### Records to process

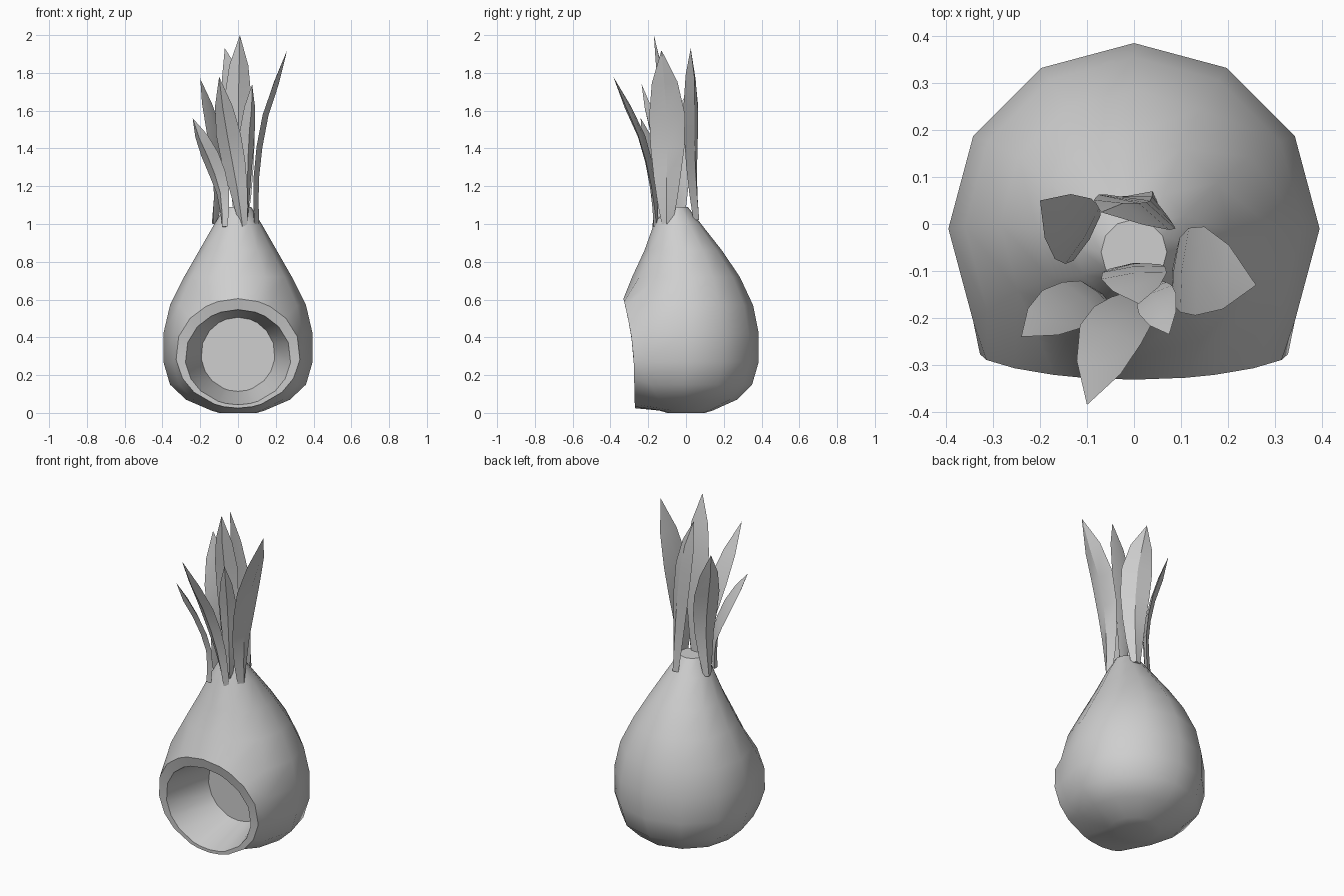
import bpy, bmesh, math
from mathutils import Vector

if "Cube" in bpy.data.objects:
    bpy.data.objects.remove(bpy.data.objects["Cube"])

grey = bpy.data.materials.new("light_grey")
grey.diffuse_color = (0.62, 0.62, 0.62, 1)
grey.use_nodes = True
grey.node_tree.nodes["Principled BSDF"].inputs["Base Color"].default_value = grey.diffuse_color


def finish(bm, name, angle=35):
    bmesh.ops.recalc_face_normals(bm, faces=bm.faces)
    me = bpy.data.meshes.new(name)
    bm.to_mesh(me)
    bm.free()
    me.materials.append(grey)
    for p in me.polygons:
        p.use_smooth = True
    me.set_sharp_from_angle(angle=math.radians(angle))
    ob = bpy.data.objects.new(name, me)
    bpy.context.collection.objects.link(ob)
    return ob


# Pear-shaped body: rings of (radius, height, y centre)
SEG = 12
PROFILE = [(0.10, 0.0, 0), (0.14, 0.012, 0), (0.275, 0.07, -0.005), (0.36, 0.15, -0.01),
           (0.395, 0.27, -0.01), (0.395, 0.42, -0.01), (0.36, 0.57, -0.005),
           (0.285, 0.72, 0), (0.205, 0.86, -0.015), (0.125, 1.0, -0.045), (0.07, 1.09, -0.06)]
bm = bmesh.new()
rings = []
for r, z, cy in PROFILE:
    rings.append([bm.verts.new((r * math.sin(a), cy - r * math.cos(a), z))
                  for a in (2 * math.pi * i / SEG for i in range(SEG))])
LOW, HIGH = 1, 7                      # rows bounding the front opening
for j in range(len(rings) - 1):
    for i in range(SEG):
        if LOW <= j < HIGH and i in (0, 1, SEG - 2, SEG - 1):
            continue                  # gap for the opening
        k = (i + 1) % SEG
        bm.faces.new((rings[j][i], rings[j][k], rings[j + 1][k], rings[j + 1][i]))
bm.faces.new(rings[0])
bm.faces.new(rings[-1])

# Loop around the gap, then concentric loops forming the rim and hollow
loop = [rings[LOW][c] for c in (-2, -1, 0, 1)]
loop += [rings[j][2] for j in range(LOW, HIGH)]
loop += [rings[HIGH][c] for c in (2, 1, 0, -1)]
loop += [rings[j][-2] for j in range(HIGH, LOW, -1)]
angles = [math.atan2(v.co.z - 0.31, v.co.x) for v in loop]


def front_y(z):
    """Depth of the opening's face, leaning forward at the top."""
    return -0.27 - 0.025 * z - 0.045 * max(0, (z - 0.3) / 0.3) ** 1.5


def next_loop(prev, rx, rz, cz, depth=None):
    new = []
    for a in angles:
        x, z = rx * math.cos(a), cz + rz * math.sin(a)
        y = front_y(z) if depth is None else depth
        new.append(bm.verts.new((x, y, z)))
    n = len(new)
    for i in range(n):
        k = (i + 1) % n
        bm.faces.new((prev[i], prev[k], new[k], new[i]))
    return new


outer = next_loop(loop, 0.33, 0.29, 0.315)
inner = next_loop(outer, 0.28, 0.252, 0.295)
back = next_loop(inner, 0.196, 0.196, 0.31, 0.0)
bm.faces.new(back)
finish(bm, "body")


# Leaves: tapered, ridged blades along a smoothed four-point path
def spline(p, t):
    q = [2 * p[0] - p[1]] + p + [2 * p[-1] - p[-2]]
    i = min(int(t), len(p) - 2)
    f = t - i
    a, b, c, d = q[i:i + 4]
    return 0.5 * (2 * b + (c - a) * f + (2 * a - 5 * b + 4 * c - d) * f * f
                  + (3 * b - a - 3 * c + d) * f ** 3)


WIDTHS = [0.3, 0.55, 0.75, 0.95, 1.0, 0.72]


def leaf(name, points, half, outward, thick=0.022):
    pts = [Vector(p) for p in points]
    out0 = Vector((*outward, 0)).normalized()
    bm = bmesh.new()
    sections = []
    for s, w in enumerate(WIDTHS):
        t = 3 * s / len(WIDTHS)
        c = spline(pts, t)
        tan = (spline(pts, t + 0.05) - c).normalized()
        side = tan.cross(out0).normalized()
        out = side.cross(tan).normalized()
        h = half * w
        sections.append([bm.verts.new(p) for p in (
            c - side * h, c + out * thick, c + side * h, c - out * 0.006)])
    tip = bm.verts.new(pts[-1])
    for a, b in zip(sections, sections[1:]):
        for i in range(4):
            k = (i + 1) % 4
            bm.faces.new((a[i], a[k], b[k], b[i]))
    for i in range(4):
        bm.faces.new((sections[-1][i], sections[-1][(i + 1) % 4], tip))
    bm.faces.new(sections[0])
    finish(bm, name, 28)


leaf("leaf_right", [(.09, -.1, 1.0), (.09, -.1, 1.25), (.14, -.1, 1.58), (.26, -.13, 1.92)],
     .095, (1, -.1))
leaf("leaf_front", [(.03, -.15, .99), (0, -.17, 1.2), (-.05, -.235, 1.47), (-.1, -.385, 1.78)],
     .068, (-.3, -1))
leaf("leaf_front_left", [(-.07, -.16, .985), (-.08, -.15, 1.17), (-.15, -.18, 1.37),
                         (-.24, -.24, 1.56)], .06, (-.7, -.8))
leaf("leaf_left", [(-.12, -.03, 1.0), (-.1, -.03, 1.25), (-.13, -.01, 1.5), (-.2, .05, 1.77)],
     .075, (-1, .6))
leaf("leaf_back", [(.03, .05, 1.02), (.025, .03, 1.3), (0, .025, 1.62), (-.07, .025, 1.93)],
     .085, (.45, .9))
leaf("leaf_centre", [(0, -.09, 1.03), (0, -.09, 1.35), (0, -.11, 1.68), (.01, -.17, 2.0)],
     .07, (.1, -1))
leaf("leaf_front_right", [(.04, -.13, 1.03), (.04, -.14, 1.25), (.05, -.17, 1.5),
                          (.075, -.235, 1.74)], .045, (.5, -.9))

######

▶ [What is expected]: What are the lines, exactly as written above, from the line with "from mathutils import Vector" to the line with "if LOW <= j", both included? Output only those.

▶ [Exercise response]:
from mathutils import Vector

if "Cube" in bpy.data.objects:
    bpy.data.objects.remove(bpy.data.objects["Cube"])

grey = bpy.data.materials.new("light_grey")
grey.diffuse_color = (0.62, 0.62, 0.62, 1)
grey.use_nodes = True
grey.node_tree.nodes["Principled BSDF"].inputs["Base Color"].default_value = grey.diffuse_color


def finish(bm, name, angle=35):
    bmesh.ops.recalc_face_normals(bm, faces=bm.faces)
    me = bpy.data.meshes.new(name)
    bm.to_mesh(me)
    bm.free()
    me.materials.append(grey)
    for p in me.polygons:
        p.use_smooth = True
    me.set_sharp_from_angle(angle=math.radians(angle))
    ob = bpy.data.objects.new(name, me)
    bpy.context.collection.objects.link(ob)
    return ob


# Pear-shaped body: rings of (radius, height, y centre)
SEG = 12
PROFILE = [(0.10, 0.0, 0), (0.14, 0.012, 0), (0.275, 0.07, -0.005), (0.36, 0.15, -0.01),
           (0.395, 0.27, -0.01), (0.395, 0.42, -0.01), (0.36, 0.57, -0.005),
           (0.285, 0.72, 0), (0.205, 0.86, -0.015), (0.125, 1.0, -0.045), (0.07, 1.09, -0.06)]
bm = bmesh.new()
rings = []
for r, z, cy in PROFILE:
    rings.append([bm.verts.new((r * math.sin(a), cy - r * math.cos(a), z))
                  for a in (2 * math.pi * i / SEG for i in range(SEG))])
LOW, HIGH = 1, 7                      # rows bounding the front opening
for j in range(len(rings) - 1):
    for i in range(SEG):
        if LOW <= j < HIGH and i in (0, 1, SEG - 2, SEG - 1):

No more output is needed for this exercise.